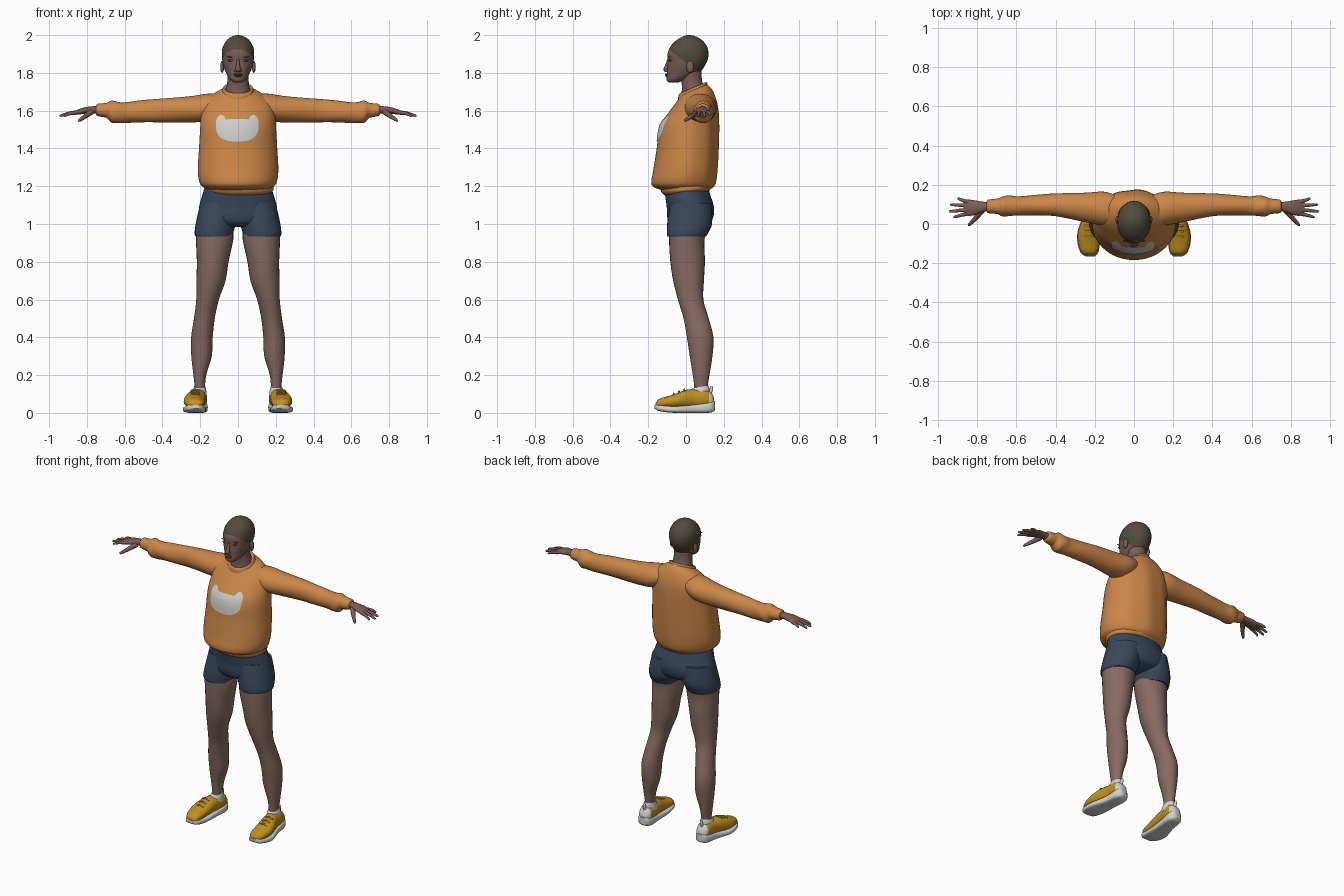
import bpy, bmesh, math
from mathutils import Vector
from mathutils.bvhtree import BVHTree


def material(name, rgb):
    m = bpy.data.materials.new(name)
    m.diffuse_color = (*rgb, 1)
    return m


LEG = material("leg_skin", (0.25, 0.145, 0.125))
SKIN = material("face_skin", (0.195, 0.108, 0.093))
LIP = material("dark_skin", (0.12, 0.06, 0.053))
HAIR = material("short_hair", (0.085, 0.07, 0.045))
ORANGE = material("orange_knit", (0.60, 0.24, 0.065))
NAVY = material("navy_cloth", (0.042, 0.064, 0.104))
YELLOW = material("yellow_fabric", (0.54, 0.28, 0.014))
WHITE = material("white_rubber", (0.64, 0.64, 0.62))
PRINT = material("pale_print", (0.61, 0.61, 0.60))


def finish(name, bm, mats, angle=50, rule=None):
    bmesh.ops.recalc_face_normals(bm, faces=bm.faces)
    me = bpy.data.meshes.new(name)
    for f in bm.faces:
        f.smooth = True
        if rule:
            f.material_index = rule(f.calc_center_median())
    bm.to_mesh(me)
    bm.free()
    for m in mats:
        me.materials.append(m)
    me.set_sharp_from_angle(angle=math.radians(angle))
    ob = bpy.data.objects.new(name, me)
    bpy.context.collection.objects.link(ob)
    return ob


def smooth_rings(rings, sub):
    # spline through (centre, u, v) rings, spaced by centre distance
    t = [0.0]
    for a, b in zip(rings, rings[1:]):
        t.append(t[-1] + max((b[0] - a[0]).length, 1e-4))
    last = len(rings) - 1

    def slope(i, k):
        a, b = max(i - 1, 0), min(i + 1, last)
        return (rings[b][k] - rings[a][k]) / (t[b] - t[a])
    out = []
    for i in range(last):
        d = t[i + 1] - t[i]
        for j in range(sub):
            s = j / sub
            h = (2*s**3 - 3*s*s + 1, s**3 - 2*s*s + s, 3*s*s - 2*s**3, s**3 - s*s)
            out.append([rings[i][k]*h[0] + slope(i, k)*(d*h[1])
                        + rings[i+1][k]*h[2] + slope(i+1, k)*(d*h[3]) for k in range(3)])
    out.append(rings[-1])
    return out


def loft_mesh(rings, n=28, sub=4, p=2.0, fold=None):
    bm = bmesh.new()
    loops = []
    rings = smooth_rings([[Vector(x) for x in r] for r in rings], sub)
    for i, (c, u, v) in enumerate(rings):
        loop = []
        for j in range(n):
            a = 2 * math.pi * j / n
            ca, sa = math.cos(a), math.sin(a)
            s = 1 + (fold(a, i / (len(rings) - 1)) if fold else 0)
            q = u * math.copysign(abs(ca)**(2/p), ca) + v * math.copysign(abs(sa)**(2/p), sa)
            loop.append(bm.verts.new(c + q * s))
        loops.append(loop)
    for a, b in zip(loops, loops[1:]):
        for j in range(n):
            bm.faces.new((a[j], a[(j+1) % n], b[(j+1) % n], b[j]))
    bm.faces.new(loops[0])
    bm.faces.new(loops[-1])
    return bm


def loft(name, rings, mats, rule=None, **kw):
    return finish(name, loft_mesh(rings, **kw), mats, rule=rule)


def upright(rows, side=1):
    # rows: z, centre x, x radius, front y, back y, rise towards the back
    return [((side*cx, (f+b)/2, z), (rx, 0, 0), (0, (b-f)/2, tilt))
            for z, cx, rx, f, b, tilt in rows]


def sideways(rows, side):
    # rows: x, centre y, y radius, centre z, z radius
    return [((side*x, y, z), (0, ry, 0), (0, 0, rz)) for x, y, ry, z, rz in rows]


def tube(name, pts, radii, mat, n=10):
    pts = [Vector(p) for p in pts]
    d = (pts[-1] - pts[0]).normalized()
    u = d.cross(Vector((0.1, 0.3, 1))).normalized()
    v = d.cross(u)
    rings = [(p, u*r, v*r) for p, r in zip(pts, radii)]
    tip = pts[-1] + d * radii[-1] * 0.7
    rings.append((tip, u*radii[-1]*0.4, v*radii[-1]*0.4))
    return loft(name, rings, [mat], n=n, sub=3)


def blob(name, loc, scale, mat):
    bm = bmesh.new()
    bmesh.ops.create_uvsphere(bm, u_segments=16, v_segments=10, radius=1)
    bmesh.ops.scale(bm, vec=scale, verts=bm.verts)
    bmesh.ops.translate(bm, vec=loc, verts=bm.verts)
    return finish(name, bm, [mat])


# head, with the hairline cut into the skull
head = loft_mesh(upright([
    (1.750, 0, .020, -.090, -.040, 0), (1.757, 0, .034, -.101, -.015, 0),
    (1.775, 0, .050, -.104, .030, 0), (1.80, 0, .063, -.101, .072, 0),
    (1.83, 0, .075, -.099, .095, 0), (1.865, 0, .083, -.096, .113, 0),
    (1.90, 0, .086, -.098, .119, 0), (1.935, 0, .081, -.085, .113, 0),
    (1.965, 0, .066, -.060, .094, 0), (1.985, 0, .046, -.032, .068, 0),
    (1.996, 0, .024, -.008, .042, 0), (2.0, 0, .006, .008, .024, 0)]), n=36)
for co, no in (((0, -.09, 1.925), (0, .62, .78)), ((0, 0, 1.805), (0, 0, 1))):
    bmesh.ops.bisect_plane(head, geom=head.verts[:] + head.edges[:] + head.faces[:],
                           plane_co=co, plane_no=no)
finish("head", head, [SKIN, HAIR],
       rule=lambda c: int(c.z > 1.805 and (c.y + .09)*.62 + (c.z - 1.925)*.78 > 0))
loft("neck", upright([(1.66, 0, .075, -.03, .12, 0), (1.72, 0, .062, -.022, .095, .01),
                      (1.76, 0, .056, -.024, .085, 0), (1.82, 0, .055, -.03, .08, 0)]), [SKIN])
tube("nose", [(0, -.092, 1.872), (0, -.101, 1.84), (0, -.107, 1.815)], [.007, .010, .014], SKIN)
blob("upper_lip", (0, -.101, 1.792), (.024, .010, .006), LIP)
blob("lower_lip", (0, -.100, 1.783), (.020, .010, .006), LIP)
for s in (1, -1):
    blob("nostril", (s*.011, -.104, 1.812), (.009, .011, .008), SKIN)
    blob("eyelid", (s*.036, -.084, 1.866), (.017, .007, .006), LIP)
    blob("eyebrow", (s*.037, -.087, 1.885), (.021, .005, .003), LIP)
    blob("ear", (s*.084, .022, 1.832), (.010, .020, .032), SKIN)

# sweater body with soft vertical folds
body = loft("sweater_body", upright([
    (1.178, 0, .150, -.125, .115, 0), (1.192, 0, .180, -.165, .140, 0),
    (1.215, 0, .202, -.184, .156, 0), (1.28, 0, .213, -.174, .165, 0),
    (1.40, 0, .207, -.155, .172, 0), (1.52, 0, .200, -.138, .175, 0),
    (1.60, 0, .194, -.085, .172, 0), (1.65, 0, .175, -.052, .162, .005),
    (1.69, 0, .125, -.035, .140, .020), (1.712, 0, .078, -.030, .112, .028)]), [ORANGE], n=56,
    fold=lambda a, t: .014*math.sin(9*a + 3*t)*max(0, math.sin(a) + .25)*math.sin(math.pi*t))
loft("sweater_waistband", upright([(1.165, .01, .165, -.115, .125, .012),
                                   (1.18, .01, .178, -.130, .135, .012),
                                   (1.21, .005, .180, -.140, .135, .01)]), [ORANGE])
bm = loft_mesh(upright([(1.69, 0, .085, -.042, .115, .030), (1.708, 0, .083, -.040, .114, .030),
                        (1.722, 0, .076, -.032, .108, .030), (1.716, 0, .064, -.022, .098, .028)]))
finish("sweater_collar", bm, [ORANGE])

# animal-head patch laid over the chest
tree = BVHTree.FromPolygons([v.co.copy() for v in body.data.vertices],
                            [p.vertices[:] for p in body.data.polygons])
bm = bmesh.new()
cols, rows, grid = 44, 10, []
for i in range(cols + 1):
    x = -.112 + .224*i/cols
    k = abs(x)/.1125
    low = 1.505 - .068*(1 - k**2.8)**.5
    high = 1.508 + .047*(1 - k**5)**.5
    ear = 1 - ((abs(x) - .088)/.025)**2
    if ear > 0:
        high = max(high, 1.552 + .026*ear**.5 - .01*max(0, k - .8)/.2)
    line = []
    for j in range(rows + 1):
        z = low + (high - low)*j/rows
        hit = tree.ray_cast(Vector((x - .004, -1, z)), Vector((0, 1, 0)))[0]
        line.append(bm.verts.new(hit + Vector((0, -.004, 0))))
    grid.append(line)
for a, b in zip(grid, grid[1:]):
    for j in range(rows):
        bm.faces.new((a[j], b[j], b[j+1], a[j+1]))
patch = finish("chest_patch", bm, [PRINT])
for p in patch.data.polygons:
    if p.normal.y > 0:
        p.flip()

# shorts seat
loft("shorts_seat", upright([
    (1.21, 0, .172, -.112, .112, 0), (1.15, 0, .190, -.110, .130, 0),
    (1.09, 0, .206, -.102, .148, 0), (1.04, 0, .203, -.100, .145, 0),
    (1.005, 0, .160, -.088, .125, 0), (.985, 0, .080, -.060, .080, 0)]), [NAVY], n=40)

for s in (1, -1):
    # sleeve with a gathered cuff
    loft("sleeve", sideways([
        (.07, .070, .070, 1.635, .050), (.15, .078, .086, 1.618, .072),
        (.24, .085, .076, 1.608, .070), (.40, .097, .058, 1.602, .063),
        (.52, .095, .052, 1.595, .058), (.60, .093, .049, 1.590, .055),
        (.64, .092, .053, 1.591, .056), (.67, .090, .051, 1.594, .058),
        (.695, .090, .040, 1.602, .040), (.71, .090, .038, 1.602, .037),
        (.745, .090, .034, 1.604, .032), (.752, .090, .026, 1.604, .025)], s), [ORANGE], n=32,
        fold=lambda a, t: .025*math.sin(3*a + 26*t)*math.sin(math.pi*t))
    # hand
    loft("palm", sideways([
        (.73, .090, .023, 1.605, .021), (.775, .087, .027, 1.604, .019),
        (.815, .083, .038, 1.600, .017), (.845, .083, .041, 1.593, .014),
        (.870, .083, .035, 1.587, .009)], s), [SKIN], n=20)
    for by, tx, ty, tz in ((.113, .897, .130, 1.580), (.094, .935, .099, 1.574),
                           (.073, .940, .064, 1.573), (.053, .918, .035, 1.573)):
        mid = (s*(.855 + tx)/2, (by + ty)/2, (1.592 + tz)/2 + .003)
        tube("finger", [(s*.845, by, 1.592), mid, (s*tx, ty, tz)], [.0105, .009, .006], SKIN)
    tube("thumb", [(s*.775, .070, 1.595), (s*.812, .026, 1.568), (s*.842, -.005, 1.547)],
         [.016, .012, .007], SKIN)

    # shorts leg and bare leg
    loft("shorts_leg", upright([
        (1.11, .100, .100, -.085, .135, 0), (1.00, .118, .106, -.100, .138, 0),
        (.95, .128, .102, -.101, .116, 0), (.935, .128, .098, -.098, .108, 0)], s), [NAVY])
    loft("leg", upright([
        (.98, .125, .098, -.090, .115, 0), (.92, .124, .099, -.090, .098, 0),
        (.80, .134, .084, -.083, .100, 0), (.70, .143, .077, -.068, .095, 0),
        (.60, .161, .060, -.043, .092, 0), (.50, .178, .055, -.013, .120, 0),
        (.40, .191, .057, .005, .145, 0), (.30, .193, .054, .020, .140, 0),
        (.20, .202, .034, .036, .124, 0), (.13, .202, .027, .044, .114, 0),
        (.07, .202, .027, .040, .115, 0)], s), [LEG])

    # shoe: sole, fabric upper, ankle lining and heel tab
    shape = ((-.166, .224, .022, .022, .042, .052), (-.150, .227, .043, .012, .044, .072),
             (-.100, .231, .057, .003, .038, .088), (-.050, .230, .060, .000, .036, .104),
             (.000, .222, .054, .000, .040, .122), (.050, .213, .048, .000, .046, .126),
             (.110, .207, .047, .000, .056, .124), (.140, .206, .038, .004, .064, .104),
             (.154, .206, .022, .014, .060, .080))
    loft("shoe_sole", [((s*cx, y, (lo + hi)/2), (w, 0, 0), (0, 0, (hi - lo)/2))
                       for y, cx, w, lo, hi, top in shape], [WHITE], p=3.5)
    loft("shoe_upper", [((s*cx, y*.97, (top + .025)/2), (w*.94, 0, 0), (0, 0, (top - .025)/2))
                        for y, cx, w, lo, hi, top in shape], [YELLOW, WHITE], p=2.2,
         rule=lambda c: int(c.y > .118))
    loft("ankle_lining", upright([(.09, .205, .040, .022, .128, 0), (.125, .204, .035, .028, .124, .004),
                                  (.138, .203, .030, .036, .119, .006)], s), [WHITE])
    tube("heel_tab", [(s*.205, .128, .105), (s*.205, .134, .125), (s*.205, .136, .138)],
         [.010, .009, .007], WHITE)
    # laces across the instep
    for k in range(3):
        y, z = -.065 + .028*k, .102 + .011*k
        tube("lace", [(s*.228 - .024, y, z - .008), (s*.228, y, z), (s*.228 + .024, y, z - .008)],
             [.005, .005, .005], YELLOW, n=8)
◇ ◇ ◇ ◇ ◇
## Exercise goal
What are the lines, exactly as written above, from the line with "d = (pts[-1] - pts[0]).normalized()" to the line with "[.007, .010, .014], SKIN)", both included? Output only those.

## Your response
    d = (pts[-1] - pts[0]).normalized()
    u = d.cross(Vector((0.1, 0.3, 1))).normalized()
    v = d.cross(u)
    rings = [(p, u*r, v*r) for p, r in zip(pts, radii)]
    tip = pts[-1] + d * radii[-1] * 0.7
    rings.append((tip, u*radii[-1]*0.4, v*radii[-1]*0.4))
    return loft(name, rings, [mat], n=n, sub=3)


def blob(name, loc, scale, mat):
    bm = bmesh.new()
    bmesh.ops.create_uvsphere(bm, u_segments=16, v_segments=10, radius=1)
    bmesh.ops.scale(bm, vec=scale, verts=bm.verts)
    bmesh.ops.translate(bm, vec=loc, verts=bm.verts)
    return finish(name, bm, [mat])


# head, with the hairline cut into the skull
head = loft_mesh(upright([
    (1.750, 0, .020, -.090, -.040, 0), (1.757, 0, .034, -.101, -.015, 0),
    (1.775, 0, .050, -.104, .030, 0), (1.80, 0, .063, -.101, .072, 0),
    (1.83, 0, .075, -.099, .095, 0), (1.865, 0, .083, -.096, .113, 0),
    (1.90, 0, .086, -.098, .119, 0), (1.935, 0, .081, -.085, .113, 0),
    (1.965, 0, .066, -.060, .094, 0), (1.985, 0, .046, -.032, .068, 0),
    (1.996, 0, .024, -.008, .042, 0), (2.0, 0, .006, .008, .024, 0)]), n=36)
for co, no in (((0, -.09, 1.925), (0, .62, .78)), ((0, 0, 1.805), (0, 0, 1))):
    bmesh.ops.bisect_plane(head, geom=head.verts[:] + head.edges[:] + head.faces[:],
                           plane_co=co, plane_no=no)
finish("head", head, [SKIN, HAIR],
       rule=lambda c: int(c.z > 1.805 and (c.y + .09)*.62 + (c.z - 1.925)*.78 > 0))
loft("neck", upright([(1.66, 0, .075, -.03, .12, 0), (1.72, 0, .062, -.022, .095, .01),
                      (1.76, 0, .056, -.024, .085, 0), (1.82, 0, .055, -.03, .08, 0)]), [SKIN])
tube("nose", [(0, -.092, 1.872), (0, -.101, 1.84), (0, -.107, 1.815)], [.007, .010, .014], SKIN)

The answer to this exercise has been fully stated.